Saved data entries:
________________

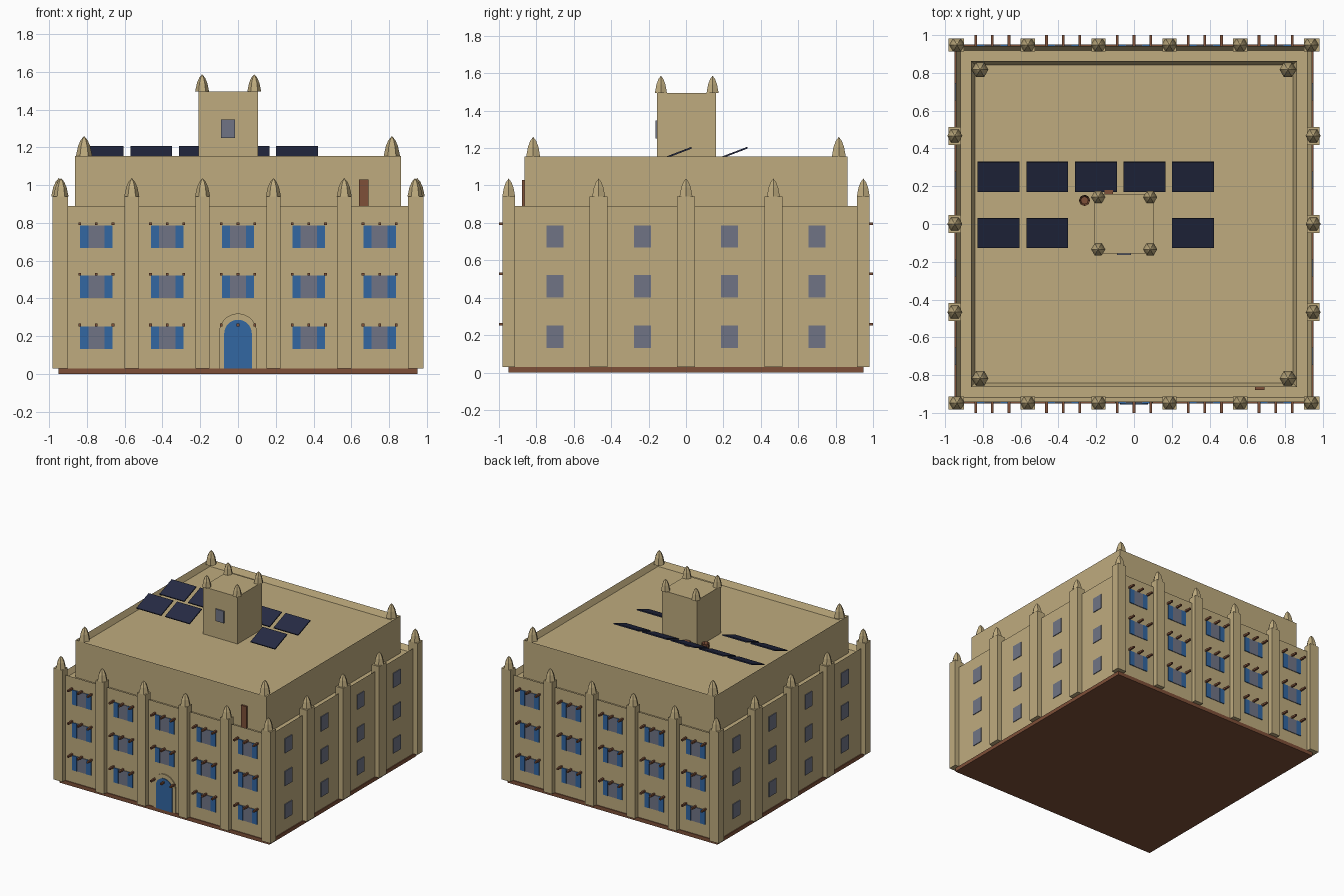
import bpy, bmesh, math
from mathutils import Matrix, Vector

if "Cube" in bpy.data.objects:
    bpy.data.objects.remove(bpy.data.objects["Cube"])


def material(name, rgb):
    m = bpy.data.materials.new(name)
    m.diffuse_color = (*rgb, 1)
    m.use_nodes = True
    m.node_tree.nodes["Principled BSDF"].inputs["Base Color"].default_value = m.diffuse_color
    return m


STONE = material("sandstone", (0.52, 0.41, 0.21))
BROWN = material("brown wood", (0.21, 0.08, 0.04))
BLUE = material("blue paint", (0.032, 0.135, 0.36))
GLASS = material("grey glass", (0.16, 0.175, 0.235))
NAVY = material("navy panel", (0.019, 0.024, 0.058))


def finish(name, bm, mat):
    bmesh.ops.recalc_face_normals(bm, faces=bm.faces)
    me = bpy.data.meshes.new(name)
    bm.to_mesh(me)
    bm.free()
    me.materials.append(mat)
    ob = bpy.data.objects.new(name, me)
    bpy.context.collection.objects.link(ob)
    return ob


def add_box(bm, x0, x1, y0, y1, z0, z1):
    m = Matrix.Translation(((x0 + x1) / 2, (y0 + y1) / 2, (z0 + z1) / 2))
    m = m @ Matrix.Diagonal((x1 - x0, y1 - y0, z1 - z0, 1))
    bmesh.ops.create_cube(bm, size=1, matrix=m)


def box(name, mat, *lims):
    bm = bmesh.new()
    add_box(bm, *lims)
    return finish(name, bm, mat)


def tray(name, mat, half, z0, z1, rim, floor):
    """Square block whose top is sunk inside a parapet."""
    bm = bmesh.new()
    add_box(bm, -half, half, -half, half, z0, z1)
    bm.normal_update()
    top = max(bm.faces, key=lambda f: f.calc_center_median().z)
    bmesh.ops.inset_region(bm, faces=[top], thickness=rim)
    bmesh.ops.translate(bm, verts=top.verts, vec=(0, 0, floor - z1))
    return finish(name, bm, mat)


def add_spire(bm, x, y, z, r, h):
    """Six-sided pinnacle, bulging below the point."""
    rings = []
    for k, t in ((1, 0), (0.74, 0.5), (0.42, 0.8)):
        rings.append([bm.verts.new((x + r * k * math.cos(i * math.pi / 3),
                                    y + r * k * math.sin(i * math.pi / 3), z + h * t))
                      for i in range(6)])
    tip = bm.verts.new((x, y, z + h))
    bm.faces.new(rings[0][::-1])
    for i in range(6):
        j = (i + 1) % 6
        for a, b in zip(rings, rings[1:]):
            bm.faces.new((a[i], a[j], b[j], b[i]))
        bm.faces.new((rings[-1][i], rings[-1][j], tip))


def arch(name, mat, r, zc, y0, y1, n=16):
    """Round-topped plate standing on the plinth."""
    bm = bmesh.new()
    pts = [(-r, 0.03), (r, 0.03)]
    pts += [(r * math.cos(math.pi * i / n), zc + r * math.sin(math.pi * i / n)) for i in range(n + 1)]
    f = bm.faces.new([bm.verts.new((x, y0, z)) for x, z in pts])
    out = bmesh.ops.extrude_face_region(bm, geom=[f])["geom"]
    bmesh.ops.translate(bm, verts=[v for v in out if isinstance(v, bmesh.types.BMVert)], vec=(0, y1 - y0, 0))
    return finish(name, bm, mat)


# Main masses
box("plinth", BROWN, -0.95, 0.95, -0.95, 0.95, 0, 0.03)
tray("main_block", STONE, 0.943, 0.03, 0.89, 0.035, 0.85)
tray("upper_block", STONE, 0.863, 0.85, 1.155, 0.03, 1.11)
box("tower", STONE, -0.21, 0.105, -0.155, 0.16, 1.105, 1.495)

# Pilasters and their pinnacles
bm, sp = bmesh.new(), bmesh.new()
for s in (-1, 1):
    for x in (-0.9375, -0.5625, -0.1875, 0.1875, 0.5625, 0.9375):
        y = s * 0.948
        add_box(bm, x - 0.0375, x + 0.0375, y - 0.034, y + 0.034, 0.03, 0.94)
        add_spire(sp, x, y, 0.94, 0.04, 0.097)
    for y in (-0.467, 0, 0.467):
        x = s * 0.949
        add_box(bm, x - 0.034, x + 0.034, y - 0.048, y + 0.048, 0.03, 0.94)
        add_spire(sp, x, y, 0.94, 0.04, 0.097)
    # corner thickening seen on the side walls
    for t in (-1, 1):
        add_box(bm, *sorted((s * 0.92, s * 0.982)), *sorted((t * 0.914, t * 0.982)), 0.03, 0.94)
finish("pilasters", bm, STONE)
finish("pilaster_pinnacles", sp, STONE)

# Roof pinnacles
sp = bmesh.new()
for s in (-1, 1):
    for t in (-1, 1):
        add_spire(sp, s * 0.815, t * 0.817, 1.15, 0.044, 0.11)
        add_spire(sp, -0.052 + s * 0.138, 0.004 + t * 0.138, 1.495, 0.037, 0.092)
finish("roof_pinnacles", sp, STONE)

# Windows, shutters and beam ends on front and back; plain windows on the sides
glass, shut, beam = bmesh.new(), bmesh.new(), bmesh.new()
for s in (-1, 1):
    for z in (0.132, 0.401, 0.668):
        top = z + 0.119
        for x in (-0.75, -0.375, 0, 0.375, 0.75):
            for dx in (-0.088, 0, 0.088):
                add_box(beam, x + dx - 0.007, x + dx + 0.007, *sorted((s * 0.93, s)),
                        top + 0.001, top + 0.015)
            if s < 0 and x == 0 and z < 0.2:
                continue  # the entrance takes this bay
            add_box(glass, x - 0.045, x + 0.045, *sorted((s * 0.94, s * 0.948)), z, top)
            for d in (-1, 1):
                add_box(shut, *sorted((x + d * 0.043, x + d * 0.086)),
                        *sorted((s * 0.941, s * 0.95)), z, top)
        for y in (-0.7, -0.233, 0.233, 0.7):
            add_box(glass, *sorted((s * 0.94, s * 0.949)), y - 0.046, y + 0.046, z, top)
finish("window_glass", glass, GLASS)
finish("shutters", shut, BLUE)
finish("beam_ends", beam, BROWN)

# Entrance, roof door and tower window
arch("door_surround", STONE, 0.1, 0.22, -0.951, -0.94)
arch("front_door", BLUE, 0.073, 0.214, -0.957, -0.948)
box("terrace_door", BROWN, 0.64, 0.69, -0.878, -0.86, 0.85, 1.03)
box("tower_window", GLASS, -0.09, -0.015, -0.164, -0.154, 1.25, 1.348)

# Small roof fittings behind the tower
box("tower_hatch", BROWN, -0.155, -0.11, 0.158, 0.183, 1.11, 1.15)
bm = bmesh.new()
bmesh.ops.create_cone(bm, cap_ends=True, segments=8, radius1=0.03, radius2=0.03, depth=0.04,
                      matrix=Matrix.Translation((-0.262, 0.125, 1.13)))
bm.normal_update()
lid = max(bm.faces, key=lambda f: f.calc_center_median().z)
bmesh.ops.inset_region(bm, faces=[lid], thickness=0.01)
bmesh.ops.translate(bm, verts=lid.verts, vec=(0, 0, -0.03))
finish("roof_barrel", bm, BROWN)

# Tilted solar panels
bm = bmesh.new()
for y, cols in ((0.25, (0, 1, 2, 3, 4)), (-0.048, (0, 1, 4))):
    for c in cols:
        m = (Matrix.Translation((-0.717 + c * 0.2575, y, 1.172)) @ Matrix.Rotation(math.radians(21), 4, 'X')
             @ Matrix.Diagonal((0.222, 0.168, 0.009, 1)))
        bmesh.ops.create_cube(bm, size=1, matrix=m)
finish("solar_panels", bm, NAVY)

________________

### Exercise goal
Could the entries above be printed again exactly, apart from the pictures?

### Task answer
import bpy, bmesh, math
from mathutils import Matrix, Vector

if "Cube" in bpy.data.objects:
    bpy.data.objects.remove(bpy.data.objects["Cube"])


def material(name, rgb):
    m = bpy.data.materials.new(name)
    m.diffuse_color = (*rgb, 1)
    m.use_nodes = True
    m.node_tree.nodes["Principled BSDF"].inputs["Base Color"].default_value = m.diffuse_color
    return m


STONE = material("sandstone", (0.52, 0.41, 0.21))
BROWN = material("brown wood", (0.21, 0.08, 0.04))
BLUE = material("blue paint", (0.032, 0.135, 0.36))
GLASS = material("grey glass", (0.16, 0.175, 0.235))
NAVY = material("navy panel", (0.019, 0.024, 0.058))


def finish(name, bm, mat):
    bmesh.ops.recalc_face_normals(bm, faces=bm.faces)
    me = bpy.data.meshes.new(name)
    bm.to_mesh(me)
    bm.free()
    me.materials.append(mat)
    ob = bpy.data.objects.new(name, me)
    bpy.context.collection.objects.link(ob)
    return ob


def add_box(bm, x0, x1, y0, y1, z0, z1):
    m = Matrix.Translation(((x0 + x1) / 2, (y0 + y1) / 2, (z0 + z1) / 2))
    m = m @ Matrix.Diagonal((x1 - x0, y1 - y0, z1 - z0, 1))
    bmesh.ops.create_cube(bm, size=1, matrix=m)


def box(name, mat, *lims):
    bm = bmesh.new()
    add_box(bm, *lims)
    return finish(name, bm, mat)


def tray(name, mat, half, z0, z1, rim, floor):
    """Square block whose top is sunk inside a parapet."""
    bm = bmesh.new()
    add_box(bm, -half, half, -half, half, z0, z1)
    bm.normal_update()
    top = max(bm.faces, key=lambda f: f.calc_center_median().z)
    bmesh.ops.inset_region(bm, faces=[top], thickness=rim)
    bmesh.ops.translate(bm, verts=top.verts, vec=(0, 0, floor - z1))
    return finish(name, bm, mat)


def add_spire(bm, x, y, z, r, h):
    """Six-sided pinnacle, bulging below the point."""
    rings = []
    for k, t in ((1, 0), (0.74, 0.5), (0.42, 0.8)):
        rings.append([bm.verts.new((x + r * k * math.cos(i * math.pi / 3),
                                    y + r * k * math.sin(i * math.pi / 3), z + h * t))
                      for i in range(6)])
    tip = bm.verts.new((x, y, z + h))
    bm.faces.new(rings[0][::-1])
    for i in range(6):
        j = (i + 1) % 6
        for a, b in zip(rings, rings[1:]):
            bm.faces.new((a[i], a[j], b[j], b[i]))
        bm.faces.new((rings[-1][i], rings[-1][j], tip))


def arch(name, mat, r, zc, y0, y1, n=16):
    """Round-topped plate standing on the plinth."""
    bm = bmesh.new()
    pts = [(-r, 0.03), (r, 0.03)]
    pts += [(r * math.cos(math.pi * i / n), zc + r * math.sin(math.pi * i / n)) for i in range(n + 1)]
    f = bm.faces.new([bm.verts.new((x, y0, z)) for x, z in pts])
    out = bmesh.ops.extrude_face_region(bm, geom=[f])["geom"]
    bmesh.ops.translate(bm, verts=[v for v in out if isinstance(v, bmesh.types.BMVert)], vec=(0, y1 - y0, 0))
    return finish(name, bm, mat)


# Main masses
box("plinth", BROWN, -0.95, 0.95, -0.95, 0.95, 0, 0.03)
tray("main_block", STONE, 0.943, 0.03, 0.89, 0.035, 0.85)
tray("upper_block", STONE, 0.863, 0.85, 1.155, 0.03, 1.11)
box("tower", STONE, -0.21, 0.105, -0.155, 0.16, 1.105, 1.495)

# Pilasters and their pinnacles
bm, sp = bmesh.new(), bmesh.new()
for s in (-1, 1):
    for x in (-0.9375, -0.5625, -0.1875, 0.1875, 0.5625, 0.9375):
        y = s * 0.948
        add_box(bm, x - 0.0375, x + 0.0375, y - 0.034, y + 0.034, 0.03, 0.94)
        add_spire(sp, x, y, 0.94, 0.04, 0.097)
    for y in (-0.467, 0, 0.467):
        x = s * 0.949
        add_box(bm, x - 0.034, x + 0.034, y - 0.048, y + 0.048, 0.03, 0.94)
        add_spire(sp, x, y, 0.94, 0.04, 0.097)
    # corner thickening seen on the side walls
    for t in (-1, 1):
        add_box(bm, *sorted((s * 0.92, s * 0.982)), *sorted((t * 0.914, t * 0.982)), 0.03, 0.94)
finish("pilasters", bm, STONE)
finish("pilaster_pinnacles", sp, STONE)

# Roof pinnacles
sp = bmesh.new()
for s in (-1, 1):
    for t in (-1, 1):
        add_spire(sp, s * 0.815, t * 0.817, 1.15, 0.044, 0.11)
        add_spire(sp, -0.052 + s * 0.138, 0.004 + t * 0.138, 1.495, 0.037, 0.092)
finish("roof_pinnacles", sp, STONE)

# Windows, shutters and beam ends on front and back; plain windows on the sides
glass, shut, beam = bmesh.new(), bmesh.new(), bmesh.new()
for s in (-1, 1):
    for z in (0.132, 0.401, 0.668):
        top = z + 0.119
        for x in (-0.75, -0.375, 0, 0.375, 0.75):
            for dx in (-0.088, 0, 0.088):
                add_box(beam, x + dx - 0.007, x + dx + 0.007, *sorted((s * 0.93, s)),
                        top + 0.001, top + 0.015)
            if s < 0 and x == 0 and z < 0.2:
                continue  # the entrance takes this bay
            add_box(glass, x - 0.045, x + 0.045, *sorted((s * 0.94, s * 0.948)), z, top)
            for d in (-1, 1):
                add_box(shut, *sorted((x + d * 0.043, x + d * 0.086)),
                        *sorted((s * 0.941, s * 0.95)), z, top)
        for y in (-0.7, -0.233, 0.233, 0.7):
            add_box(glass, *sorted((s * 0.94, s * 0.949)), y - 0.046, y + 0.046, z, top)
finish("window_glass", glass, GLASS)
finish("shutters", shut, BLUE)
finish("beam_ends", beam, BROWN)

# Entrance, roof door and tower window
arch("door_surround", STONE, 0.1, 0.22, -0.951, -0.94)
arch("front_door", BLUE, 0.073, 0.214, -0.957, -0.948)
box("terrace_door", BROWN, 0.64, 0.69, -0.878, -0.86, 0.85, 1.03)
box("tower_window", GLASS, -0.09, -0.015, -0.164, -0.154, 1.25, 1.348)

# Small roof fittings behind the tower
box("tower_hatch", BROWN, -0.155, -0.11, 0.158, 0.183, 1.11, 1.15)
bm = bmesh.new()
bmesh.ops.create_cone(bm, cap_ends=True, segments=8, radius1=0.03, radius2=0.03, depth=0.04,
                      matrix=Matrix.Translation((-0.262, 0.125, 1.13)))
bm.normal_update()
lid = max(bm.faces, key=lambda f: f.calc_center_median().z)
bmesh.ops.inset_region(bm, faces=[lid], thickness=0.01)
bmesh.ops.translate(bm, verts=lid.verts, vec=(0, 0, -0.03))
finish("roof_barrel", bm, BROWN)

# Tilted solar panels
bm = bmesh.new()
for y, cols in ((0.25, (0, 1, 2, 3, 4)), (-0.048, (0, 1, 4))):
    for c in cols:
        m = (Matrix.Translation((-0.717 + c * 0.2575, y, 1.172)) @ Matrix.Rotation(math.radians(21), 4, 'X')
             @ Matrix.Diagonal((0.222, 0.168, 0.009, 1)))
        bmesh.ops.create_cube(bm, size=1, matrix=m)
finish("solar_panels", bm, NAVY)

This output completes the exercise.